Plain-text document sources

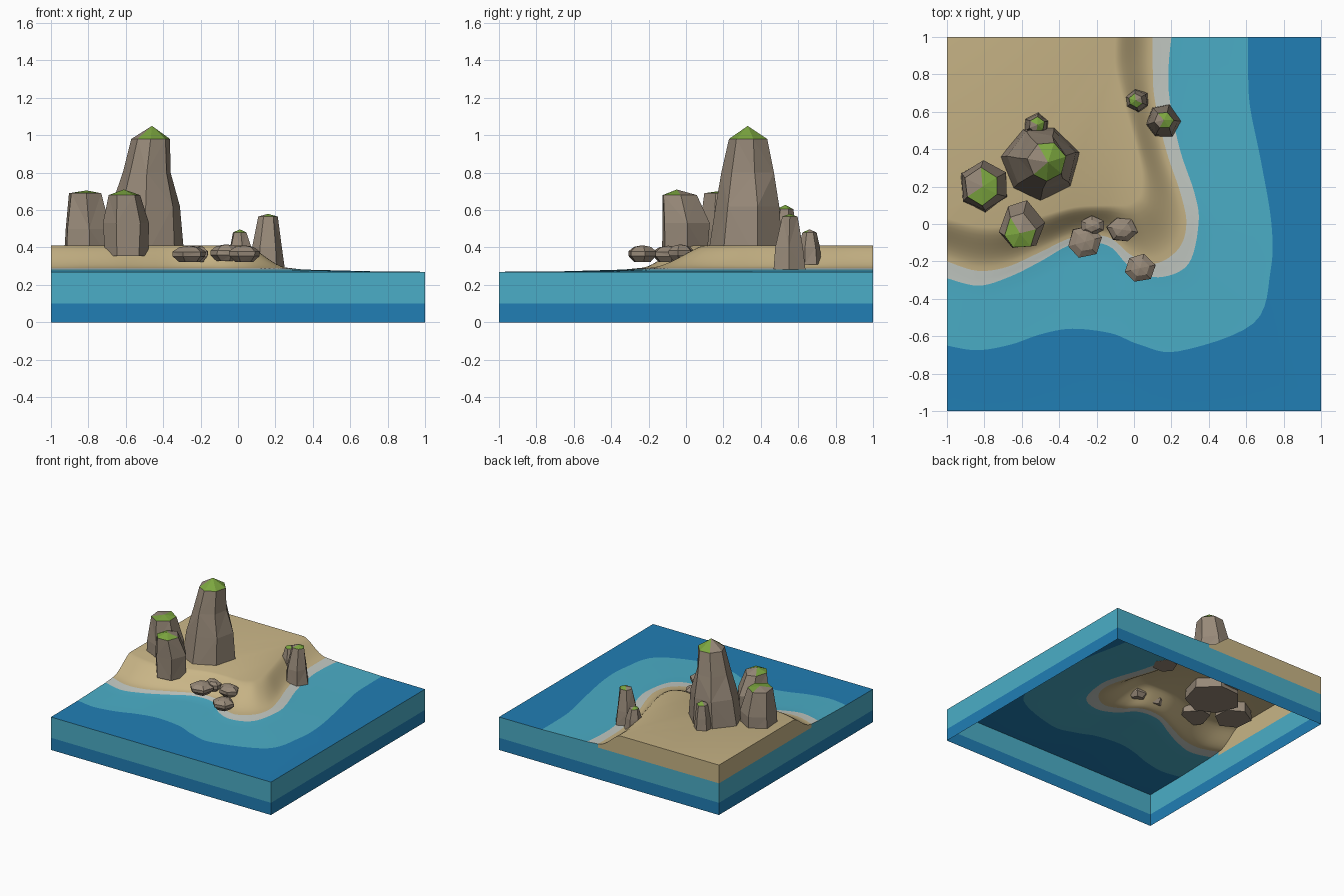
import bpy, math, random
from mathutils import Vector

if "Cube" in bpy.data.objects:
    bpy.data.objects.remove(bpy.data.objects["Cube"])


def material(name, rgb):
    m = bpy.data.materials.new(name)
    m.diffuse_color = (*rgb, 1)
    m.use_nodes = True
    m.node_tree.nodes["Principled BSDF"].inputs["Base Color"].default_value = m.diffuse_color
    return m


SAND = material("sand", (0.58, 0.46, 0.24))
FOAM = material("foam", (0.55, 0.59, 0.55))
SHALLOW = material("shallow_water", (0.07, 0.42, 0.57))
DEEP = material("deep_water", (0.015, 0.21, 0.46))
STONE = material("stone", (0.31, 0.25, 0.19))
MOSS = material("moss", (0.20, 0.38, 0.05))


def make(name, verts, faces, mats, ids, smooth=False):
    me = bpy.data.meshes.new(name)
    me.from_pydata(verts, [], faces)
    for m in mats:
        me.materials.append(m)
    for p, i in zip(me.polygons, ids):
        p.material_index = i
        p.use_smooth = smooth
    ob = bpy.data.objects.new(name, me)
    bpy.context.collection.objects.link(ob)
    return ob


# Contour lines of the coast, each running from the left edge to the back edge
plateau = [(-1, .03), (-.84, -.01), (-.68, -.01), (-.5, .04), (-.32, .09), (-.15, .1), (-.04, .1),
           (0, .12), (.03, .14), (.04, .19), (.04, .28), (.01, .42), (-.06, .67), (-.1, .84), (-.1, 1)]
foam_in = [(-1, -.2), (-.84, -.25), (-.68, -.23), (-.5, -.15), (-.32, -.07), (-.14, -.07), (-.01, -.17),
           (.12, -.21), (.24, -.13), (.28, 0), (.25, .16), (.17, .4), (.11, .67), (.1, .84), (.1, 1)]
foam_out = [(-1, -.29), (-.83, -.33), (-.66, -.28), (-.5, -.2), (-.32, -.105), (-.14, -.115), (-.02, -.23),
            (.13, -.285), (.29, -.215), (.345, 0), (.325, .16), (.245, .4), (.19, .67), (.185, .84), (.2, 1)]
deep_in = [(-1, -.65), (-.84, -.675), (-.66, -.645), (-.5, -.59), (-.33, -.56), (-.12, -.585), (.03, -.645),
           (.24, -.68), (.64, -.53), (.73, -.25), (.735, 0), (.68, .33), (.62, .63), (.61, .84), (.61, 1)]
border = [(-1, -1), (-.84, -1), (-.66, -1), (-.5, -1), (-.33, -1), (-.1, -1), (.1, -1),
          (.4, -1), (1, -1), (1, -.3), (1, .05), (1, .36), (1, .65), (1, .84), (1, 1)]
STEPS = 6


def sample(keys, curved=True):
    """Catmull-Rom (or straight) resampling of a contour."""
    k = [Vector(p) for p in keys]
    out = []
    for i in range(len(k) - 1):
        a, b, c, d = k[max(i - 1, 0)], k[i], k[i + 1], k[min(i + 2, len(k) - 1)]
        for s in range(STEPS):
            t = s / STEPS
            if curved:
                out.append(b + .5 * t * ((c - a) + t * ((2 * a - 5 * b + 4 * c - d)
                                                        + t * (3 * b - 3 * c + d - a))))
            else:
                out.append(b.lerp(c, t))
    return out + [k[-1]]


P, FI, FO, DI, B = [sample(c) for c in (plateau, foam_in, foam_out, deep_in)] + [sample(border, False)]
N = len(P)


def slope(t):
    u = t ** .85
    return .41 - .12 * u * u * (3 - 2 * u)


# Bands between contours: (inner, outer, subdivisions, height rule, material)
bands = [(P, FI, 10, slope, 0),
         (FI, FO, 2, lambda t: .29 - .008 * t, 1),
         (FO, DI, 4, lambda t: .282 - .010 * t, 2),
         (DI, B, 1, lambda t: .272 - .002 * t, 3)]
rows = [[(p.x, p.y, .41) for p in P]]
row_mat = []
for a, b, n, rule, mat in bands:
    for s in range(1, n + 1):
        t = s / n
        rows.append([(*p.lerp(q, t), rule(t)) for p, q in zip(a, b)])
        row_mat.append(mat)

# Ground and water surface
verts = [v for r in rows for v in r] + [(-1, 1, .41)]
faces = [tuple([len(verts) - 1] + list(range(N)))]
ids = [0]
for j, mat in enumerate(row_mat):
    for i in range(N - 1):
        faces.append((j * N + i, (j + 1) * N + i, (j + 1) * N + i + 1, j * N + i + 1))
        ids.append(mat)
make("beach_and_sea", verts, faces, [SAND, FOAM, SHALLOW, DEEP], ids, True)

# Layered side walls, open underneath
rim = [(-1, 1, .41)] + [r[0] for r in rows] + rows[-1][1:-1] + [r[-1] for r in reversed(rows)]
verts, faces, ids = [], [], []
for x, y, z in rim:
    verts += [(x, y, 0), (x, y, .1), (x, y, .26), (x, y, z)]
for i in range(len(rim)):
    k = (i + 1) % len(rim)
    land = rim[i][2] + rim[k][2] > .581
    for lv, mat in enumerate((0, 1, 2 if land else 1)):
        faces.append((4 * i + lv, 4 * k + lv, 4 * k + lv + 1, 4 * i + lv + 1))
        ids.append(mat)
make("tile_sides", verts, faces, [DEEP, SHALLOW, SAND], ids)


def rock(name, rings, apex, sides, seed, moss=None, turn=0.0, jitter=.12):
    """Faceted stone from rings (z, cx, cy, rx, ry); moss = direction of mossy cap facets."""
    rnd = random.Random(seed)
    ang = [turn + math.tau * (i + rnd.uniform(-jitter, jitter)) / sides for i in range(sides)]
    verts, faces, ids = [], [tuple(reversed(range(sides)))], [0]
    for z, cx, cy, rx, ry in rings:
        for a in ang:
            k = 1.04 + rnd.uniform(-jitter, jitter) * .5
            verts.append((cx + rx * k * math.cos(a), cy + ry * k * math.sin(a), z))
    for j in range(len(rings) - 1):
        for i in range(sides):
            k = (i + 1) % sides
            a, b, c, d = j * sides + i, j * sides + k, (j + 1) * sides + k, (j + 1) * sides + i
            faces += [(a, b, c), (a, c, d)] if (i + j) % 2 else [(a, b, d), (b, c, d)]
            ids += [0, 0]
    top = (len(rings) - 1) * sides
    verts.append(apex)
    for i in range(sides):
        k = (i + 1) % sides
        faces.append((top + i, top + k, len(verts) - 1))
        mid = (ang[i] + ang[k] + (math.tau if k == 0 else 0)) / 2
        green = moss and math.cos(mid) * moss[0] + math.sin(mid) * moss[1] > -.45
        ids.append(1 if green else 0)
    make(name, verts, faces, [STONE, MOSS], ids)


# Tall standing rocks
rock("tall_rock", [(.33, -.5, .33, .205, .2), (.62, -.49, .34, .175, .17), (.80, -.485, .335, .13, .135),
                   (.98, -.465, .335, .098, .098)], (-.46, .33, 1.05), 7, 3, (1, 0), .3)
rock("left_rock", [(.33, -.80, .2, .135, .135), (.50, -.80, .205, .13, .135), (.69, -.815, .2, .093, .095)],
     (-.81, .2, .705), 6, 5, (1, 1e-6), .5)
rock("front_rock", [(.355, -.60, -.01, .11, .125), (.53, -.60, -.01, .125, .13), (.68, -.61, -.04, .085, .092)],
     (-.61, -.05, .71), 6, 8, (-.1, -1), .2)
rock("back_rock", [(.36, -.52, .525, .07, .072), (.50, -.52, .525, .058, .06), (.605, -.52, .53, .042, .042)],
     (-.515, .53, .628), 6, 11, (1, 0), .4)
rock("shore_rock_large", [(.28, .155, .55, .09, .09), (.40, .155, .55, .08, .08), (.565, .16, .555, .05, .045)],
     (.16, .555, .58), 6, 14, (1, 0), .1)
rock("shore_rock_small", [(.31, .015, .66, .065, .065), (.40, .015, .66, .056, .056), (.48, .01, .66, .036, .036)],
     (.01, .66, .497), 6, 17, (-.5, -1), .6)

# Flat boulders at the waterline: (x, y, rx, ry, z middle)
boulders = [(-.262, -.095, .088, .086, .365), (-.222, -.01, .065, .052, .367),
            (-.063, -.03, .083, .062, .372), (.033, -.235, .08, .076, .367)]
for n, (x, y, rx, ry, z) in enumerate(boulders):
    rock(f"boulder_{n + 1}", [(z - .044, x, y, .6 * rx, .6 * ry), (z - .012, x, y, rx, ry),
                              (z + .012, x, y, rx, ry), (z + .036, x, y, .6 * rx, .6 * ry)],
         (x, y, z + .045), 6, 20 + n, None, .35 * n + .2, .08)
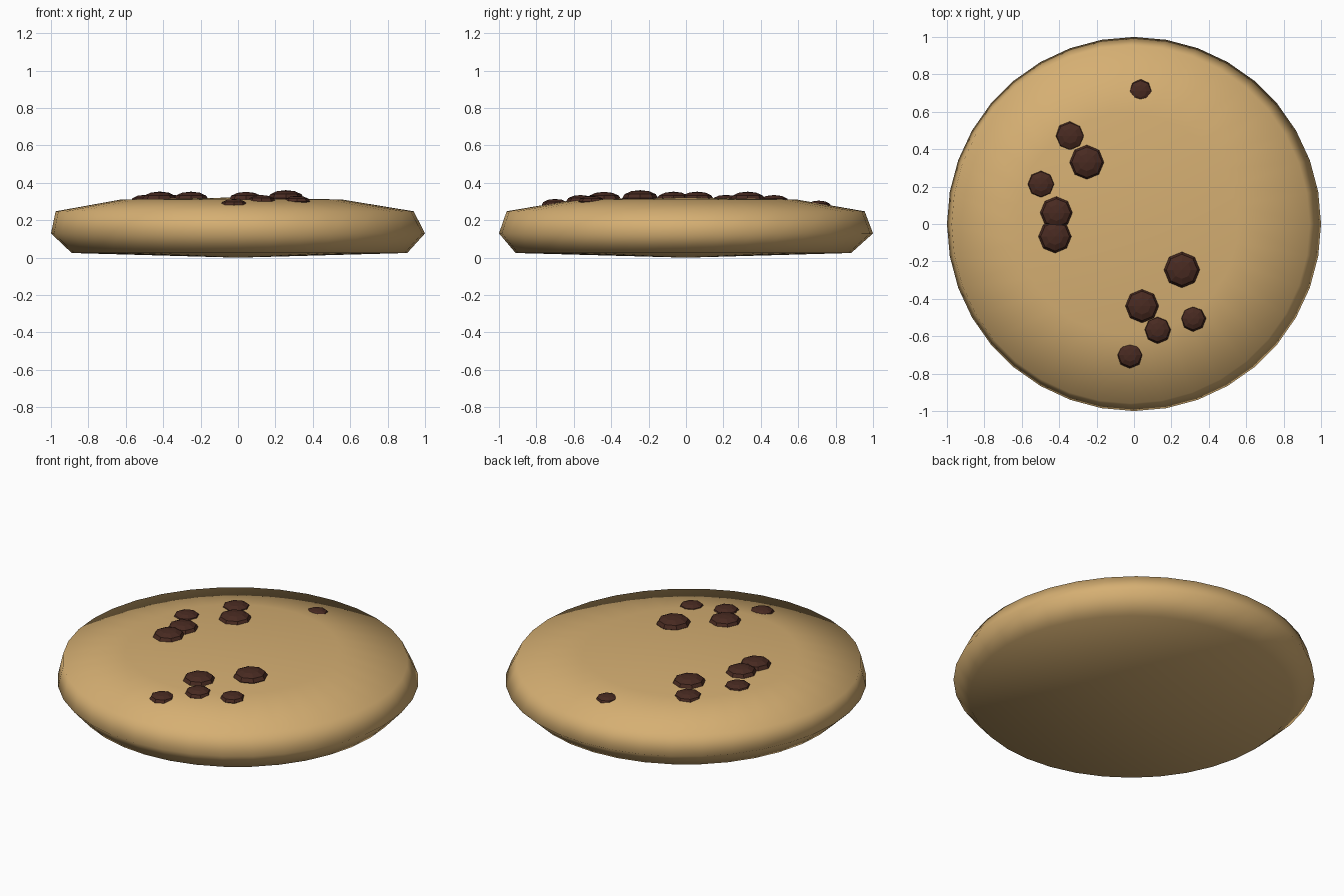
import bpy, bmesh, math
from mathutils import Matrix

if "Cube" in bpy.data.objects:
    bpy.data.objects.remove(bpy.data.objects["Cube"])

def material(name, rgb):
    m = bpy.data.materials.new(name)
    m.diffuse_color = (*rgb, 1)
    m.use_nodes = True
    m.node_tree.nodes["Principled BSDF"].inputs["Base Color"].default_value = m.diffuse_color
    return m

def finish(name, bm, mat, smooth):
    bmesh.ops.recalc_face_normals(bm, faces=bm.faces)
    for f in bm.faces:
        f.smooth = smooth
    me = bpy.data.meshes.new(name)
    bm.to_mesh(me)
    bm.free()
    me.materials.append(mat)
    ob = bpy.data.objects.new(name, me)
    bpy.context.collection.objects.link(ob)
    return ob

dough_mat = material("dough", (0.67, 0.43, 0.17))
chip_mat = material("chocolate", (0.065, 0.023, 0.015))

# Cookie dough: slightly off-centre rings (x, y, radius, z), bottom to top
SIDES = 36
rings = [(0.008, -0.014, 0.897, 0.025), (0, 0, 1.0, 0.13),
         (-0.018, -0.002, 0.957, 0.248), (-0.035, 0, 0.59, 0.311)]
bm = bmesh.new()
loops = []
for cx, cy, r, z in rings:
    loops.append([bm.verts.new((cx + r * math.cos(2 * math.pi * i / SIDES),
                                cy + r * math.sin(2 * math.pi * i / SIDES), z))
                  for i in range(SIDES)])
bottom = bm.verts.new((0, 0, 0))
top = bm.verts.new((0, 0, 0.322))
for i in range(SIDES):
    j = (i + 1) % SIDES
    for a, b in zip(loops, loops[1:]):
        bm.faces.new((a[i], a[j], b[j], b[i]))
    bm.faces.new((bottom, loops[0][j], loops[0][i]))
    bm.faces.new((top, loops[-1][i], loops[-1][j]))
finish("cookie_dough", bm, dough_mat, True)

# Chocolate chips: flattened eight-sided balls (x, y, radius, top height)
chips = [(0.035, 0.71, 0.066, 0.305), (-0.342, 0.47, 0.082, 0.335),
         (-0.252, 0.33, 0.094, 0.353), (-0.497, 0.213, 0.077, 0.336),
         (-0.415, 0.06, 0.087, 0.353), (-0.422, -0.067, 0.089, 0.353),
         (0.256, -0.245, 0.096, 0.361), (0.043, -0.438, 0.091, 0.352),
         (0.126, -0.565, 0.075, 0.335), (0.316, -0.505, 0.07, 0.331),
         (-0.022, -0.7, 0.072, 0.314)]
for n, (x, y, r, z) in enumerate(chips, 1):
    bm = bmesh.new()
    bmesh.ops.create_uvsphere(bm, u_segments=8, v_segments=6, radius=r)
    h = 0.45
    bmesh.ops.transform(bm, verts=bm.verts, matrix=Matrix.Translation((x, y, z - r * h))
                        @ Matrix.Diagonal((1, 1, h, 1)))
    finish(f"chocolate_chip_{n}", bm, chip_mat, False)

Your assignment:
Read the data above. Pull out each line in which the string "bmesh" appears.

Exercise result:
import bpy, bmesh, math
    bmesh.ops.recalc_face_normals(bm, faces=bm.faces)
bm = bmesh.new()
    bm = bmesh.new()
    bmesh.ops.create_uvsphere(bm, u_segments=8, v_segments=6, radius=r)
    bmesh.ops.transform(bm, verts=bm.verts, matrix=Matrix.Translation((x, y, z - r * h))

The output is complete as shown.